Monday, July 19, 2010

The Problem of Perfectionism: Part 1

Today’s society continues to demand increasingly high standards in virtually every arena. Unfortunately, we often interpret “achieving excellence” as “it must be perfect”. While maintaining a high standard is important, when it becomes confused with perfectionism it actually fails to lead to the desired consequences of success. The idea of achieving perfection is a goal that is impossible to meet, and the more we demand perfection from ourselves, the more the “finish line” moves, and the more overwhelming the task becomes.

It can be difficult to find the line between ‘perfectionism’ and ‘excellence’, and healthy motivation and striving. Burns (1980) defines a perfectionist as someone “whose standards are beyond reach or reason”, and “who strain compulsively and unremittingly toward impossible goals and who measure their own worth entirely in terms of productivity and accomplishment”. For perfectionists, thoughts and behaviors may be maintained by a number of factors, including fear of failure, inadequacy, or fear of disapproval and disappointing others. One way of locating that line is by asking yourself: (1) Is my goal attainable? (2) Are my beliefs in my ability to do this accurate? (3) Am I able to adjust my standards when necessary?

Perfectionism may look different in different individuals. For some, it is the attitude that “I’ll do it by myself…because no one will be able to do it as well as I can”. Other individuals may not take risks or try new things because they may not be good at it, while others become chronic procrastinators. Perfectionism may also look like overcompensating, excessive checking and seeking reassurance from others, difficulties making decisions, and avoidance of some activities and situations all together. The struggle to be perfect makes it difficult to recover from mistakes, and often leads to social and performance anxiety, depression, anger, and/or low motivation.

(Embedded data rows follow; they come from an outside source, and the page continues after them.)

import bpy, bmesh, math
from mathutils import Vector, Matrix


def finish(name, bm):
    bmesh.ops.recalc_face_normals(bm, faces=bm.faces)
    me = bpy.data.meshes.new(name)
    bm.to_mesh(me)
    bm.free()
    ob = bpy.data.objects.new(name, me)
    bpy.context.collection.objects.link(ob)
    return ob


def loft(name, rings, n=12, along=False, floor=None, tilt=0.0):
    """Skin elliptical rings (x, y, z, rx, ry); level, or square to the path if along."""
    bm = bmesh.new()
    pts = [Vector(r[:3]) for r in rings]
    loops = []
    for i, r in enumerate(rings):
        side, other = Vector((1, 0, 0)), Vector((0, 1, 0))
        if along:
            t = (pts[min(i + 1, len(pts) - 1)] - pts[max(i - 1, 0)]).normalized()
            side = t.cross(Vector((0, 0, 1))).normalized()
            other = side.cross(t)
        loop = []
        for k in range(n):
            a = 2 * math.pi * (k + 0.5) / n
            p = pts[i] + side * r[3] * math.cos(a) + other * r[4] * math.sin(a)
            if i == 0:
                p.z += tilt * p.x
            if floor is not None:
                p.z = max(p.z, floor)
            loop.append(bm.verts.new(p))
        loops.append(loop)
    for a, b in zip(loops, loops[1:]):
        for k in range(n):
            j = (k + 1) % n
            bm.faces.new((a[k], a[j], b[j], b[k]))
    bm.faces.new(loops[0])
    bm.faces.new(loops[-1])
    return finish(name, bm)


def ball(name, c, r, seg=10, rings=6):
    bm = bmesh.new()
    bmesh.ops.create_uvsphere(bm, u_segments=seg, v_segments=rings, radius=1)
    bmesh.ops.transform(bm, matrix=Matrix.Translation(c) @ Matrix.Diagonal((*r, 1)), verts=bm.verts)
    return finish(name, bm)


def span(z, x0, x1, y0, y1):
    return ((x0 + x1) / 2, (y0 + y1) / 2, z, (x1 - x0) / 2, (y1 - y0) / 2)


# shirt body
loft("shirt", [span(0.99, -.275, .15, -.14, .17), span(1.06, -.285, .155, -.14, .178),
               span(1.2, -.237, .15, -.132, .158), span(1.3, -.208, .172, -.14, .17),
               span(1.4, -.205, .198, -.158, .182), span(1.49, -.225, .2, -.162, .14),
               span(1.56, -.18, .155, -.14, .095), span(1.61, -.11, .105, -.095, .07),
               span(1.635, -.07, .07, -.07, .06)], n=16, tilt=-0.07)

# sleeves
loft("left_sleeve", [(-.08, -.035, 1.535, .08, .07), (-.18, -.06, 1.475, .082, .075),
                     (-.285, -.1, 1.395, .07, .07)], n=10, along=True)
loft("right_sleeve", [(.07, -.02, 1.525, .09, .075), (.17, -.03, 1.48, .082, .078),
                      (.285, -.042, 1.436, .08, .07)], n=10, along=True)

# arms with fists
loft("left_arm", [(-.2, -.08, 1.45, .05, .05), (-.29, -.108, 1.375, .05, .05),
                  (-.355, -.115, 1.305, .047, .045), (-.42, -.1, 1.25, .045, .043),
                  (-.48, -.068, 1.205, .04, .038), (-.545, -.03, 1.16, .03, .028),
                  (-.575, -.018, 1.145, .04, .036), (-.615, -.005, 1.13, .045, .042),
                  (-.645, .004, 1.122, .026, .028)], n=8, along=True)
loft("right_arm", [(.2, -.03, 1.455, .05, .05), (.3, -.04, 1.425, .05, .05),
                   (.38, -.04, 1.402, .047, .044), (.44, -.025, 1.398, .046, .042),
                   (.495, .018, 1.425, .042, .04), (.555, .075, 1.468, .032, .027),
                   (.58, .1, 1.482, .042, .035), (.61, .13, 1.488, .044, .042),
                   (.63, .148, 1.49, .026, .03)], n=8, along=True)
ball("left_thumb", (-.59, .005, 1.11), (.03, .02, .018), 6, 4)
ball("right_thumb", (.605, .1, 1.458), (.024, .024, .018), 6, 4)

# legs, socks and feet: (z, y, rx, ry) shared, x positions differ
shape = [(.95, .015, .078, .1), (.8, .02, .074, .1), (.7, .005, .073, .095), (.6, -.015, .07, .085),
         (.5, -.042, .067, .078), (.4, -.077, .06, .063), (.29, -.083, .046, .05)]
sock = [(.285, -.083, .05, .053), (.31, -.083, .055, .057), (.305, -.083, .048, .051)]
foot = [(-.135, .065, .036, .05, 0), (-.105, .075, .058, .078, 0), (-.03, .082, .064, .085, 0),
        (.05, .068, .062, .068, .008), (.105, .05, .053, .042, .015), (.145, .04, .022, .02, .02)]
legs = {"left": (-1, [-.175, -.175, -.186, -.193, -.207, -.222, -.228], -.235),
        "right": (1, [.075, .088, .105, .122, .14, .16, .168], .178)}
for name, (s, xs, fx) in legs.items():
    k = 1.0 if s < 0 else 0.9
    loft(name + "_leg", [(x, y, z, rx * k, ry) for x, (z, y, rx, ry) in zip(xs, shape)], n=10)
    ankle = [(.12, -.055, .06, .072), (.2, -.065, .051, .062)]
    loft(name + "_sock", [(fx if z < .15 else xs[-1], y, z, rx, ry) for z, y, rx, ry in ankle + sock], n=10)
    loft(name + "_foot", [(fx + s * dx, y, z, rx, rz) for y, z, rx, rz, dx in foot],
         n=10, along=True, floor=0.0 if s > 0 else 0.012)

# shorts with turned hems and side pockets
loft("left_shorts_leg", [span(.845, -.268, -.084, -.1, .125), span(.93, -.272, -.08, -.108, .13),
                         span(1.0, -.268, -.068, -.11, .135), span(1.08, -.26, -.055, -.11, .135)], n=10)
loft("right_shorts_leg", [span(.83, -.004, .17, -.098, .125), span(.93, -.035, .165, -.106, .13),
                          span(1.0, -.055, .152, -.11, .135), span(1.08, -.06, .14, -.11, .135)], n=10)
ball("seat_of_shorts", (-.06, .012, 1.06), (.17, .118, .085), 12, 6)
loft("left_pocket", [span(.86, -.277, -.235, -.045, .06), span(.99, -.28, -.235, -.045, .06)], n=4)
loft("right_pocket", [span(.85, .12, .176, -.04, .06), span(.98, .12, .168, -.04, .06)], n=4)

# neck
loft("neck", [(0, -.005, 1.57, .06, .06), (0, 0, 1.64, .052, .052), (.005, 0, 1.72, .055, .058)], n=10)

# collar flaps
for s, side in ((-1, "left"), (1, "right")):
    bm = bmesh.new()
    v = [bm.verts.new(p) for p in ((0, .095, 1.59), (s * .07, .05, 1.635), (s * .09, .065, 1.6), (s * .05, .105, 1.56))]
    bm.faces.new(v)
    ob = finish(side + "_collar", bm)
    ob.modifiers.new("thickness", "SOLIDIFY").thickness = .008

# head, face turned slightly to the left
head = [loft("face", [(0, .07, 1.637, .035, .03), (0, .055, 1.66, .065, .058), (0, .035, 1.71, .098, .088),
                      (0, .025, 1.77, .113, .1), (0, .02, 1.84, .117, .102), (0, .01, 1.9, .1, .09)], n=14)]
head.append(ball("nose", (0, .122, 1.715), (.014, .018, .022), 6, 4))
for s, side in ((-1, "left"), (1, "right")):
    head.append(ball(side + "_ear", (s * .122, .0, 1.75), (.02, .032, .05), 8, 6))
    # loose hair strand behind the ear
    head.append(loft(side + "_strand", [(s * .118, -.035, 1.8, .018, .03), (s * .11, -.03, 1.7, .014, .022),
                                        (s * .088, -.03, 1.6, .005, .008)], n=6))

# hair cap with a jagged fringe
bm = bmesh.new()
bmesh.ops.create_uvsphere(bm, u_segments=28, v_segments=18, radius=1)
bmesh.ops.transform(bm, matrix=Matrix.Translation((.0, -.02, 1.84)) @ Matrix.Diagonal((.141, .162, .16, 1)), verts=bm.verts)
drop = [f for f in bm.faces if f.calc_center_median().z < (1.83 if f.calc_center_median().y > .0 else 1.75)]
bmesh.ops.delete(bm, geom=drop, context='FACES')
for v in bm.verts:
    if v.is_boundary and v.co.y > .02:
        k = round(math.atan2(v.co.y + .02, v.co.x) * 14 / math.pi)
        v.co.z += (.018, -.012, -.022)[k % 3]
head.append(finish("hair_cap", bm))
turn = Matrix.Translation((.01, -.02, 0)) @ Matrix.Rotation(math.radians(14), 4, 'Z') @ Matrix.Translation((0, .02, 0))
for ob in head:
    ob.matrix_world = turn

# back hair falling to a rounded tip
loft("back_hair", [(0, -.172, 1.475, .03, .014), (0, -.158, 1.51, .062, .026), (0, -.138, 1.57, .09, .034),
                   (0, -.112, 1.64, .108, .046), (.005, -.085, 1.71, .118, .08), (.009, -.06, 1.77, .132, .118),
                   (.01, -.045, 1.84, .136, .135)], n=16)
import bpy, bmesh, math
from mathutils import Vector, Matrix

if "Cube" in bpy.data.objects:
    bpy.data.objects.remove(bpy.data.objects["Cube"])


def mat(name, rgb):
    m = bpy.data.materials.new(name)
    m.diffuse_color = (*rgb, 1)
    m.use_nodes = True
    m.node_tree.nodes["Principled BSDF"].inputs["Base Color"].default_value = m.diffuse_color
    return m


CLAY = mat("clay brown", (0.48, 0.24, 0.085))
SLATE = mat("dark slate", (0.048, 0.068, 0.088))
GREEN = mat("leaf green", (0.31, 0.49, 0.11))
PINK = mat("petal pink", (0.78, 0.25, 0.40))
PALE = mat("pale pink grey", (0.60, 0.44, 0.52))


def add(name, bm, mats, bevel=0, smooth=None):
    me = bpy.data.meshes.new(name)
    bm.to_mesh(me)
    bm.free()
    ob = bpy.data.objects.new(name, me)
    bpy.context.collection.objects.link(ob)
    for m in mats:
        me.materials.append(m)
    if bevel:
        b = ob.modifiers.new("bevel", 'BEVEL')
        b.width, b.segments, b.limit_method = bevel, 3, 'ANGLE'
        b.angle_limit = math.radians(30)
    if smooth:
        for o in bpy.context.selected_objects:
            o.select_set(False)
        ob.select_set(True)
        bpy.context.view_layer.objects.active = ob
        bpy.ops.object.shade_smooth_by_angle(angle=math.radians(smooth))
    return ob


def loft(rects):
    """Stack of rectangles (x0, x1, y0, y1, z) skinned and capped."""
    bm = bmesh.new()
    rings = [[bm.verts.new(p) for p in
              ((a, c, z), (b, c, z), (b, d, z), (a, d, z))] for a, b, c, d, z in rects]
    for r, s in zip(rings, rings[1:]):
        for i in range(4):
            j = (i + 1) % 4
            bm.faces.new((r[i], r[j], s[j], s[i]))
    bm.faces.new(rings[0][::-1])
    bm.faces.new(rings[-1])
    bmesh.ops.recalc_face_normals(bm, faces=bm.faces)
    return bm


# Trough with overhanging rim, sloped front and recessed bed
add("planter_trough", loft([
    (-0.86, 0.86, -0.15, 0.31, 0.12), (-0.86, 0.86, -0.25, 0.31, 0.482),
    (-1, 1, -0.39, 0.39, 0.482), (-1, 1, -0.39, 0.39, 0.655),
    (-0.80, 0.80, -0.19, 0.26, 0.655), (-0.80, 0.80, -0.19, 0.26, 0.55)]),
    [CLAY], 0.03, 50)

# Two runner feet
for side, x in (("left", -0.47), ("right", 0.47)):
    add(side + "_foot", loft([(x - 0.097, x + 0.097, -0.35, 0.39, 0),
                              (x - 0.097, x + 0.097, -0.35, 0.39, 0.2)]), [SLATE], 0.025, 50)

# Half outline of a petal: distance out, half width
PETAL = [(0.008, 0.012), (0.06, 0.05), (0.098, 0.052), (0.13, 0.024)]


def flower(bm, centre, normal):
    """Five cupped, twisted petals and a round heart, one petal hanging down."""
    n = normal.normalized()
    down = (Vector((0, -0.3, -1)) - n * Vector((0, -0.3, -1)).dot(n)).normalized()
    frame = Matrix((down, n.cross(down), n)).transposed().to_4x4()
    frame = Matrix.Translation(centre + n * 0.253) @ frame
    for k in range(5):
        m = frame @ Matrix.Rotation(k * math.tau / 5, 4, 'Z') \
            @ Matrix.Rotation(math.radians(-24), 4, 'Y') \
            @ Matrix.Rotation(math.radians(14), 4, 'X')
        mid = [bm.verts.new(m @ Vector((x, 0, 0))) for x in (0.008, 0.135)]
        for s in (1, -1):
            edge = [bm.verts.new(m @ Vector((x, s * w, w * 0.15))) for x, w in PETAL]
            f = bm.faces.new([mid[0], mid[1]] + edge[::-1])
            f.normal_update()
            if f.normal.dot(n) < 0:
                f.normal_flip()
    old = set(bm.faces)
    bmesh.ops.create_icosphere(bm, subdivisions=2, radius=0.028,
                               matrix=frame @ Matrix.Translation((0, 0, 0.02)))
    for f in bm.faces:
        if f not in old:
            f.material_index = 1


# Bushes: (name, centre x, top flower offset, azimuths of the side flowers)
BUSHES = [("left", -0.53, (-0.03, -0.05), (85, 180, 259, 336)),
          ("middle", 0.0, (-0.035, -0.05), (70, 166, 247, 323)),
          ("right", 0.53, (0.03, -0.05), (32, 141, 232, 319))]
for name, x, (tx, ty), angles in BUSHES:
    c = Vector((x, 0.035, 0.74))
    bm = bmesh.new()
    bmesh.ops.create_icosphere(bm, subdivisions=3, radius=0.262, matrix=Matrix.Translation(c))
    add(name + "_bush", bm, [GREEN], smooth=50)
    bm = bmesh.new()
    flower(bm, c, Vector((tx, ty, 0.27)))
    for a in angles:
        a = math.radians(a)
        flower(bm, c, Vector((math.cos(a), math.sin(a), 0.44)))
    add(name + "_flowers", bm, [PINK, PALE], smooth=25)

It can also contribute to body image problems and eating disorders. 

Next week, I'll give you seven ways to break the cycle of perfectionism.

Dr. Nyaka Niilampti is a licensed psychologist at Southeast Psych who specializes in performance enhancement, as well as the treatment of anxiety and depression in teens and adults.